(Saved data entries)
*****

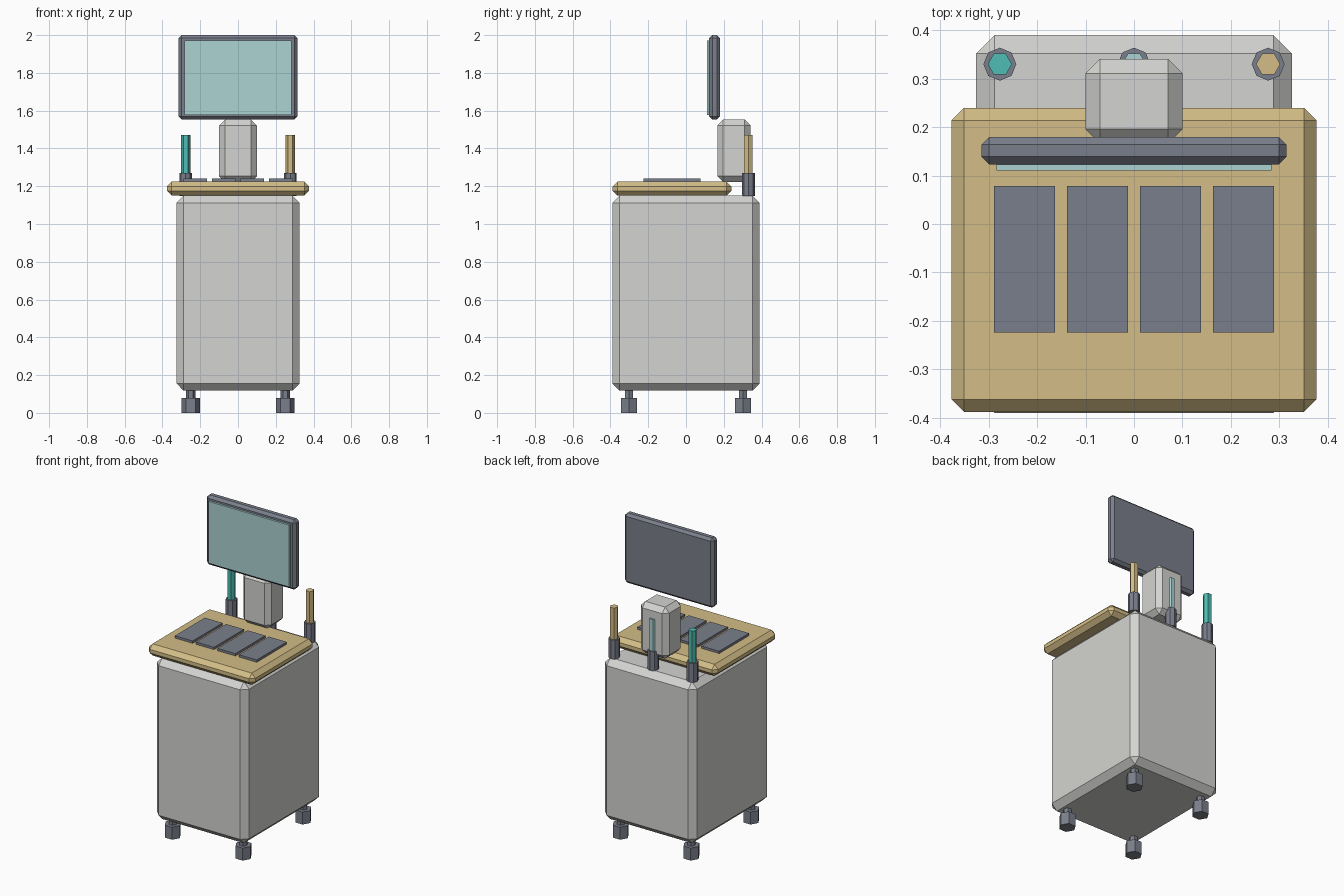
import bpy, bmesh
from mathutils import Matrix

old = bpy.data.objects.get("Cube")
if old:
    bpy.data.objects.remove(old, do_unlink=True)


def material(name, srgb):
    """One flat colour, given as 0-255 display values and stored as linear."""
    col = [((c / 255 + 0.055) / 1.055) ** 2.4 for c in srgb] + [1.0]
    mat = bpy.data.materials.new(name)
    mat.use_nodes = True
    mat.diffuse_color = col
    node = next(n for n in mat.node_tree.nodes if n.type == 'BSDF_PRINCIPLED')
    node.inputs["Base Color"].default_value = col
    node.inputs["Roughness"].default_value = 0.8
    return mat


light_grey = material("light_grey", (212, 212, 209))
dark_grey = material("dark_grey", (122, 127, 139))
tan = material("tan", (212, 190, 135))
teal = material("teal", (79, 188, 179))
pale_blue = material("pale_blue", (171, 211, 210))


def finish(name, bm, mat):
    mesh = bpy.data.meshes.new(name)
    bm.to_mesh(mesh)
    bm.free()
    mesh.materials.append(mat)
    obj = bpy.data.objects.new(name, mesh)
    bpy.context.collection.objects.link(obj)
    return obj


def box(name, x, y, z, mat, bevel=0):
    """Box from (min, max) ranges, with chamfered edges."""
    bm = bmesh.new()
    size = [r[1] - r[0] for r in (x, y, z)]
    mid = [(r[0] + r[1]) / 2 for r in (x, y, z)]
    bmesh.ops.create_cube(bm, size=1, matrix=Matrix.Translation(mid) @ Matrix.Diagonal(size + [1]))
    if bevel:
        bmesh.ops.bevel(bm, geom=bm.edges[:], offset=bevel, segments=1, affect='EDGES')
    return finish(name, bm, mat)


def prism(name, x, y, z, radius, sides, mat):
    """Upright prism with a corner pointing along +x."""
    bm = bmesh.new()
    corners = [Matrix.Rotation(6.28318531 * i / sides, 2) @ Matrix.Identity(2).col[0] * radius
               for i in range(sides)]
    base = bm.faces.new([bm.verts.new((x + c.x, y + c.y, z[0])) for c in corners])
    top = bmesh.ops.extrude_face_region(bm, geom=[base])["geom"]
    bmesh.ops.translate(bm, vec=(0, 0, z[1] - z[0]),
                        verts=[v for v in top if isinstance(v, bmesh.types.BMVert)])
    bmesh.ops.recalc_face_normals(bm, faces=bm.faces[:])
    return finish(name, bm, mat)


# Cabinet and worktop
box("cabinet", (-0.326, 0.326), (-0.39, 0.39), (0.118, 1.15), light_grey, 0.038)
box("worktop", (-0.377, 0.377), (-0.388, 0.24), (1.15, 1.225), tan, 0.026)

# Row of four flat pads on the worktop
for i in range(4):
    x = (i - 1.5) * 0.151
    box(f"pad_{i + 1}", (x - 0.063, x + 0.063), (-0.224, 0.078), (1.22, 1.24), dark_grey)

# Rear housing and monitor
box("rear_housing", (-0.1, 0.1), (0.166, 0.341), (1.223, 1.552), light_grey, 0.03)
box("monitor_frame", (-0.315, 0.315), (0.123, 0.18), (1.554, 2.0), dark_grey, 0.016)
box("monitor_screen", (-0.284, 0.284), (0.11, 0.126), (1.577, 1.972), pale_blue)

# Three probes standing in holders along the back
for name, x, mat in (("right", -0.277, teal), ("middle", 0, pale_blue), ("left", 0.277, tan)):
    prism(f"{name}_holder", x, 0.33, (1.148, 1.27), 0.034, 8, dark_grey)
    prism(f"{name}_probe", x, 0.33, (1.26, 1.472), 0.025, 6, mat)

# Casters with stems
for side, x in (("right", -0.25), ("left", 0.25)):
    for end, y in (("front", -0.302), ("back", 0.302)):
        prism(f"{end}_{side}_caster", x, y, (0, 0.08), 0.05, 6, dark_grey)
        prism(f"{end}_{side}_stem", x, y, (0.075, 0.125), 0.025, 6, dark_grey)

*****

# Work item
Wherever "worktop" appears in a line of the entries, copy that line.

# Task result
# Cabinet and worktop
box("worktop", (-0.377, 0.377), (-0.388, 0.24), (1.15, 1.225), tan, 0.026)
# Row of four flat pads on the worktop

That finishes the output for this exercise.